“What we are most concerned about is our father’s mental fatigue and despondency. Strength is almost gone already. Our requests for bail is always denied … But the suffering of our family is eased because of you being by our father’s side giving him strength…I know that we are not alone fighting for justice , there are many other people who also fight injustice. They fight for justice and freedom for the people who face injustice like us. We are all brothers and sisters, so do not get discouraged and keep on fighting for our father. We must be strong for people who are detained inside. We never thought that this would happen to us as it seem unreal for our family as Thais who greatly love and admire the monarchy. We are regretful that this institution is used for political purposes without them knowing it. It is painful for all us Thais because we love and respect the monarchy more than anything else. We have to fight against injustices in this country because this kind of case is used as a political tool against small people like us whom are treated like ants, termites and used as scapegoats.”
The Asian Human Rights Commission wishes to express grave concern over this conviction and sentence of a person in Thailand for a crime of freedom of expression — . Ampon Tangnoppakul has been sentenced to the longest period in prison to date for alleged violations of Article 112 and the 2007 Computer Crimes Act. Particularly given the weak nature of the evidence deployed against him, and the extenuating circumstances of health and age, this case indicates that the Thai judiciary has become a place where justice is foreclosed and injustice flourishes. When murderers walk free, as they did in the case of the disappearance of Somchai Neelaphaijit, yet a 61-year-old man can be imprisoned for twenty years for allegedly sending four SMS messages with alleged anti-monarchy content, it is clear than human rights are in deep crisis in Thailand.

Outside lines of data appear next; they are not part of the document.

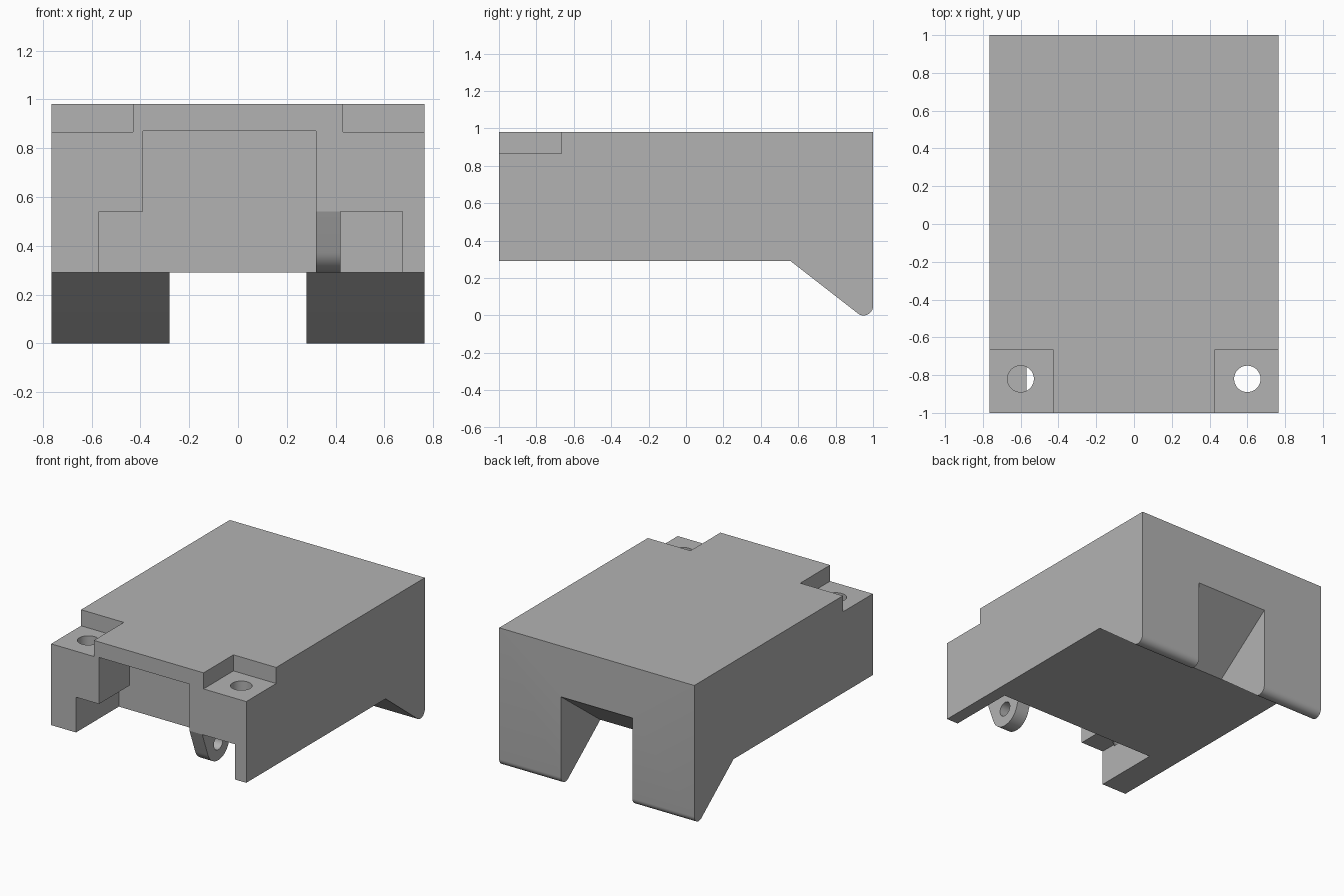
import bpy, math
from math import cos, sin, radians

cube = bpy.data.objects.get("Cube")
if cube:
    bpy.data.objects.remove(cube, do_unlink=True)

grey = bpy.data.materials.new("plain_grey")
grey.use_nodes = True
grey.diffuse_color = (0.45, 0.45, 0.45, 1)
grey.node_tree.nodes["Principled BSDF"].inputs["Base Color"].default_value = grey.diffuse_color


def prism(name, points, lo, hi, axis="x"):
    """Extrude a closed profile along x (points are y, z) or z (points are x, y)."""
    n = len(points)
    if axis == "x":
        verts = [(d, a, b) for d in (lo, hi) for a, b in points]
    else:
        verts = [(a, b, d) for d in (lo, hi) for a, b in points]
    faces = [tuple(reversed(range(n))), tuple(range(n, 2 * n))]
    faces += [(i, (i + 1) % n, n + (i + 1) % n, n + i) for i in range(n)]
    mesh = bpy.data.meshes.new(name)
    mesh.from_pydata(verts, [], faces)
    mesh.materials.append(grey)
    obj = bpy.data.objects.new(name, mesh)
    bpy.context.collection.objects.link(obj)
    return obj


def box(name, x0, x1, y0, y1, z0, z1):
    return prism(name, [(x0, y0), (x1, y0), (x1, y1), (x0, y1)], z0, z1, "z")


def arc(cy, cz, r, start, end, steps):
    angles = [radians(start + (end - start) * i / steps) for i in range(steps + 1)]
    return [(cy + r * cos(a), cz + r * sin(a)) for a in angles]


def circle(a, b, r, n=40):
    return arc(a, b, r, 0, 360 - 360 / n, n - 1)


def select(obj):
    bpy.ops.object.select_all(action="DESELECT")
    obj.select_set(True)
    bpy.context.view_layer.objects.active = obj


def cut(obj, cutter):
    cutter.hide_render = True
    select(obj)
    mod = obj.modifiers.new("cut", "BOOLEAN")
    mod.operation = "DIFFERENCE"
    mod.solver = "EXACT"
    mod.object = cutter
    bpy.ops.object.modifier_apply(modifier=mod.name)
    bpy.data.objects.remove(cutter, do_unlink=True)


W, TOP, BASE, SHELF, CEIL = 0.765, 0.98, 0.29, 0.54, 0.87
BACK = -0.52

# Main housing with the sloped rear feet and rounded toe
side = [(-1, TOP), (-1, BASE), (0.56, BASE)]
side += arc(0.95, 0.05, 0.05, 233, 360, 10) + [(1, TOP)]
housing = prism("housing", side, -W, W)

# Sloped opening between the rear feet
cut(housing, prism("foot_gap", [(0.5, 0.245), (0.5, -0.1), (1.1, -0.1), (1.1, 0.695)], -0.28, 0.28))

# Front cavity, leaving a screw boss at each upper corner
cut(housing, box("low_cavity", -0.57, 0.675, -1.1, BACK, 0.2, SHELF))
cut(housing, box("middle_cavity", -0.39, 0.32, -1.1, BACK, 0.4, CEIL))
cut(housing, box("rear_cavity", -0.57, 0.675, -0.65, BACK, 0.4, CEIL))

# Recessed corner ledges with screw holes
for s in (-1, 1):
    xs = sorted((s * 0.43, s * 0.9))
    cut(housing, box("ledge", xs[0], xs[1], -1.1, -0.665, 0.866, 1.1))
    cut(housing, prism("screw_hole", circle(s * 0.6, -0.82, 0.07), 0.53, 1.1, "z"))

# Hanging hinge lug with a cross hole
lug_y, lug_z = -0.82, 0.415
lug = prism("hinge_lug", [(-0.64, SHELF), (-1, SHELF)] + arc(lug_y, lug_z, 0.125, 200, 340, 20), 0.32, 0.42)
cut(lug, prism("lug_hole", circle(lug_y, lug_z, 0.05), 0.2, 0.5))

for obj in (housing, lug):
    select(obj)
    bpy.ops.object.shade_smooth_by_angle(angle=radians(30))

The Asian Human Rights Commission calls for the immediate release of Ampon Tangnoppakul and all others imprisoned for crimes of freedom of expression under Article 112 and the 2007 Computer Crimes Act. The Asian Human Rights Commission will continue to closely follow all other cases of alleged violations of Article 112 and the 2007 Computer Crimes Act, and encourages all others concerned with human rights and justice in Thailand to do so as well.